— Lauren Korn (W), Fact & Fiction, Missoula, MT
February 2016 Indie Next List Pick
This snappy, sassy redemption story set in small-town Montana is “a wild and crazy debut novel by a talented young writer” (Jackie Collins), filled with an uproarious and unforgettable cast of characters you won’t want to leave behind.
“[The Flood Girls] includes barfights and AA meetings, a parade, a wedding, and a black bear, all of which Fifield juggles beautifully...The Wild West earns its name all over again in this lovable chronicle of small-town insanity.” —Kirkus Reviews, Starred Review
Welcome to Quinn, Montana, population: 956. A town where nearly all of the volunteer firemen are named Jim, where The Dirty Shame—the only bar in town—refuses to serve mixed drinks (too much work), where the locals hate the newcomers (then again, they hate the locals, too), and where the town softball team has never even come close to having a winning season. Until now.
Rachel Flood has snuck back into town after leaving behind a trail of chaos nine years prior. She’s here to make amends, but nobody wants to hear it, especially her mother, Laverna. But with the help of a local boy named Jake and a little soul-searching, she just might make things right.
In the spirit of Empire Falls and A League of Their Own, with the caustic wit of Where’d You Go, Bernadette thrown in for good measure, Richard Fifield’s hilarious and heartwarming debut will have you laughing through tears.
About the Author
Richard Fifield earned his MFA from Sarah Lawrence College in upstate New York. For the past twenty years he has worked as a social worker for adults with intellectual disabilities, while volunteering as a creative writing teacher in Missoula, Montana.
"From the first page of The Flood Girls, I knew Richard Fifield was an extraordinary force of nature and his debut novel a masterful tour-de-force. This novel is like Richard Russo + E. Annie Proulx + Truman Capote, if Capote were alive today and narrating a reality show about small-town Montana on Bravo. You will be awed." — Jenna Blum, New York Times bestselling author of Those Who Save Us
"[The Flood Girls] includes barfights and AA meetings, a parade, a wedding, and a black bear, all of which Fifield juggles beautifully...The Wild West earns its name all over again in this lovable chronicle of small-town insanity.”
"THE FLOOD GIRLS is a wild and crazy debut novel by a talented young writer. Edgy and original, it's worth the trip." — Jackie Collins, New York Times bestselling author

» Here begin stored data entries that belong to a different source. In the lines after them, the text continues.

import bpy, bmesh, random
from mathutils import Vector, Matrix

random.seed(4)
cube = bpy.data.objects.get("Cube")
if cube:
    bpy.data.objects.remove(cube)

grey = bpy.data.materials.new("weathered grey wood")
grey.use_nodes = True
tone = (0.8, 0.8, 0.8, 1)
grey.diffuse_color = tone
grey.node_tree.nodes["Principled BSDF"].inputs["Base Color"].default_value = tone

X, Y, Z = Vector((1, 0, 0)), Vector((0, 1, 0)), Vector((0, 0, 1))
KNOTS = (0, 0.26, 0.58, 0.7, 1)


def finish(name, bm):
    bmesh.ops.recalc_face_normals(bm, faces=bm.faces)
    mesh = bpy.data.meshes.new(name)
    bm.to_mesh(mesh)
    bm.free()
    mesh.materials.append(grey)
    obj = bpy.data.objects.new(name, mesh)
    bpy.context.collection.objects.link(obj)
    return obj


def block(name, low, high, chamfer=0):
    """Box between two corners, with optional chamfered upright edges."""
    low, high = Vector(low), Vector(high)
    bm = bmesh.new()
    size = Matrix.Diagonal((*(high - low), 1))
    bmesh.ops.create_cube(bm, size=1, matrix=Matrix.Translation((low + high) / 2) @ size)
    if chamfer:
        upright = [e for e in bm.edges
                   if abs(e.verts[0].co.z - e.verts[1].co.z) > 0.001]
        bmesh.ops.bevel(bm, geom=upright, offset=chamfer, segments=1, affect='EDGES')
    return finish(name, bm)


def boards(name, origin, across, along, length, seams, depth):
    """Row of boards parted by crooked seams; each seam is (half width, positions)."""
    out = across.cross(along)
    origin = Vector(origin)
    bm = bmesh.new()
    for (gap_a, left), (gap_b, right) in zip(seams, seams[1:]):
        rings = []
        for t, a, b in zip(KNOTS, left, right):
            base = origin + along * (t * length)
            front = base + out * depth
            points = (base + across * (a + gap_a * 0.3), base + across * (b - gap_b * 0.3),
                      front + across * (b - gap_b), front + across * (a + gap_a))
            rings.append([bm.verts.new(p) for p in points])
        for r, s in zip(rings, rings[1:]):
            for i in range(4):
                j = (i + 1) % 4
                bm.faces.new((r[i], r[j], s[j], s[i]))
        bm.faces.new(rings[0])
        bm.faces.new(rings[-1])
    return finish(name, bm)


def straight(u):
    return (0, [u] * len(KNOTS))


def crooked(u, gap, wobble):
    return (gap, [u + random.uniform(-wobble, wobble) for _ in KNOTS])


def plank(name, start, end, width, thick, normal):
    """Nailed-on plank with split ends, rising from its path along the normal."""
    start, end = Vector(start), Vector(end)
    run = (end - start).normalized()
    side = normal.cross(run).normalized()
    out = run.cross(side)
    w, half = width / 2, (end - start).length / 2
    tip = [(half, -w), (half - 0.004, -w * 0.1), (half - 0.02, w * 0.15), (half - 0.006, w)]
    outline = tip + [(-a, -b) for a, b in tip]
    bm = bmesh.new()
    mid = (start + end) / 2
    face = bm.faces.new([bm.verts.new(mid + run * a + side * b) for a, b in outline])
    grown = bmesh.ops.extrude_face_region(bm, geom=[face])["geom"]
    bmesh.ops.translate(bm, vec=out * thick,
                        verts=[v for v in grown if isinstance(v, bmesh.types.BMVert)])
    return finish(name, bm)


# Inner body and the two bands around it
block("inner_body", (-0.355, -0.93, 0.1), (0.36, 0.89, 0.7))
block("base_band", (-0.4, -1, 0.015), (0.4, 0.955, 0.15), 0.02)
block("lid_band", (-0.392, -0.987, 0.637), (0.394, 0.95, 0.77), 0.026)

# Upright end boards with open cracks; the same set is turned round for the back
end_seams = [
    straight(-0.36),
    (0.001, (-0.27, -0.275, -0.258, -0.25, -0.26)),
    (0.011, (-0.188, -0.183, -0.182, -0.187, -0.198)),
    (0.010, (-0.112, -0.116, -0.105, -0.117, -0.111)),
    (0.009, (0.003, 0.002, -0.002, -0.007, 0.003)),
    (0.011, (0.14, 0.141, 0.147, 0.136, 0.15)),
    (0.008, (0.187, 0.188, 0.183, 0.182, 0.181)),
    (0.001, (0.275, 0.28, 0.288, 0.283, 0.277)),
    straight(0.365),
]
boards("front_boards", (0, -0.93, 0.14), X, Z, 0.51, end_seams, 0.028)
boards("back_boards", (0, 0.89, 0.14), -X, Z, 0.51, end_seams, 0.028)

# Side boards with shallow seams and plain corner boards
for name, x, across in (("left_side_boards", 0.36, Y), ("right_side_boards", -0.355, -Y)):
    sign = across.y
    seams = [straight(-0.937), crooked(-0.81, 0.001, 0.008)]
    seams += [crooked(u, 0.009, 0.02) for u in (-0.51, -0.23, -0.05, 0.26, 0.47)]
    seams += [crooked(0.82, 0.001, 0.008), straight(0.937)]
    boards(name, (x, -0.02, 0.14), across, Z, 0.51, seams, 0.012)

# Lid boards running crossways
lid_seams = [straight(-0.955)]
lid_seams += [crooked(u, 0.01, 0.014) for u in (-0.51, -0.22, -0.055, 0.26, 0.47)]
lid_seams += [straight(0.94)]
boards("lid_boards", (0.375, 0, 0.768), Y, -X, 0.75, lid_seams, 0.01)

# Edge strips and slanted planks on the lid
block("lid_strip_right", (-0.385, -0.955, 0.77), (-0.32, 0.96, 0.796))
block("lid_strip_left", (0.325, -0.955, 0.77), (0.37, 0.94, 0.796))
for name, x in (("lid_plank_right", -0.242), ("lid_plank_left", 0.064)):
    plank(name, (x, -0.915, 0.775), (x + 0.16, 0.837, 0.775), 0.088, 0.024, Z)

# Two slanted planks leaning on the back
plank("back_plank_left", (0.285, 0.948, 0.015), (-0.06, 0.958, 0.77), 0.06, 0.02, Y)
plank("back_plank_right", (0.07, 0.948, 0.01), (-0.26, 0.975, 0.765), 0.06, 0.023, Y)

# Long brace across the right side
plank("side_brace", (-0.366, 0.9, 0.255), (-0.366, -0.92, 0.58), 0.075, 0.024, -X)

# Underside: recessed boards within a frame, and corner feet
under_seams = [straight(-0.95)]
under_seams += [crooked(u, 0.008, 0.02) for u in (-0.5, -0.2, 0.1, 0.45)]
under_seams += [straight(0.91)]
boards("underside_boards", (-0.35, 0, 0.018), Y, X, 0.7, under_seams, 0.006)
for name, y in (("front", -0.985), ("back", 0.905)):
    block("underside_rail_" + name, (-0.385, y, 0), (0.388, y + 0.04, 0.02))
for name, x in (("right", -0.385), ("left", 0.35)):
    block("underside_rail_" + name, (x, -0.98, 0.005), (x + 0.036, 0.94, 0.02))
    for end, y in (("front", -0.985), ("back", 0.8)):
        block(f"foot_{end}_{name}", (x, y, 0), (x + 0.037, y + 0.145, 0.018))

"Reading this novel is like unwrapping the wackiest birthday gift you’ve ever received: The Flood Girls is a heart-shaped box filled with broads, softballs, drunks, Jackie Collins’ paperbacks, music, guns, and, most vibrantly of all, humanity. I started this book laughing out loud; I finished it grieving and grateful. Richard Fifield is the handsomest writer in North America, and perhaps its most compassionate." — Sharma Shields, author of The Sasquatch Hunter’s Almanac: A Novel
"Richard Fifield is sui generis, and so is his wonderful novel. It sets your hair on fire, and makes you laugh at the pretty flames." — Deirdre McNamer, author of Red Rover and Rima in the Weeds
"Fifield's darkly humorous and deeply tender debut is an unforgettable carnival of glamorous outcasts, unforgivable women, violent bar brawls, and scrappy softball teams. In his small-town America, where every trailer, church, and bar holds equal capacity for heartbreak, revelation and forgiveness, he's unveiled an original vision of the West written in infield dirt, nail polish, and the blood of people we can't live without." — J. Ryan Stradal, author of Kitchens of the Great Midwest
"Fifield’s debut is an exaggerated, no-holds barred portrait of a small town that doesn’t easily forget or forgive, and it turns alternately laugh-out-loud funny and…all-too-true."
“In Fifield’s excellent fiction debut, alcoholic Rachel Flood returns to her hometown...This hilarious and profane story takes a tragic turn at the end, revealing just how fragile love and friendship can be.”
“Caustic wit, absurd plot turns and an ensemble cast of riotous characters infuse this outlandish yet moving novel about the hard-bitten bonds of community.”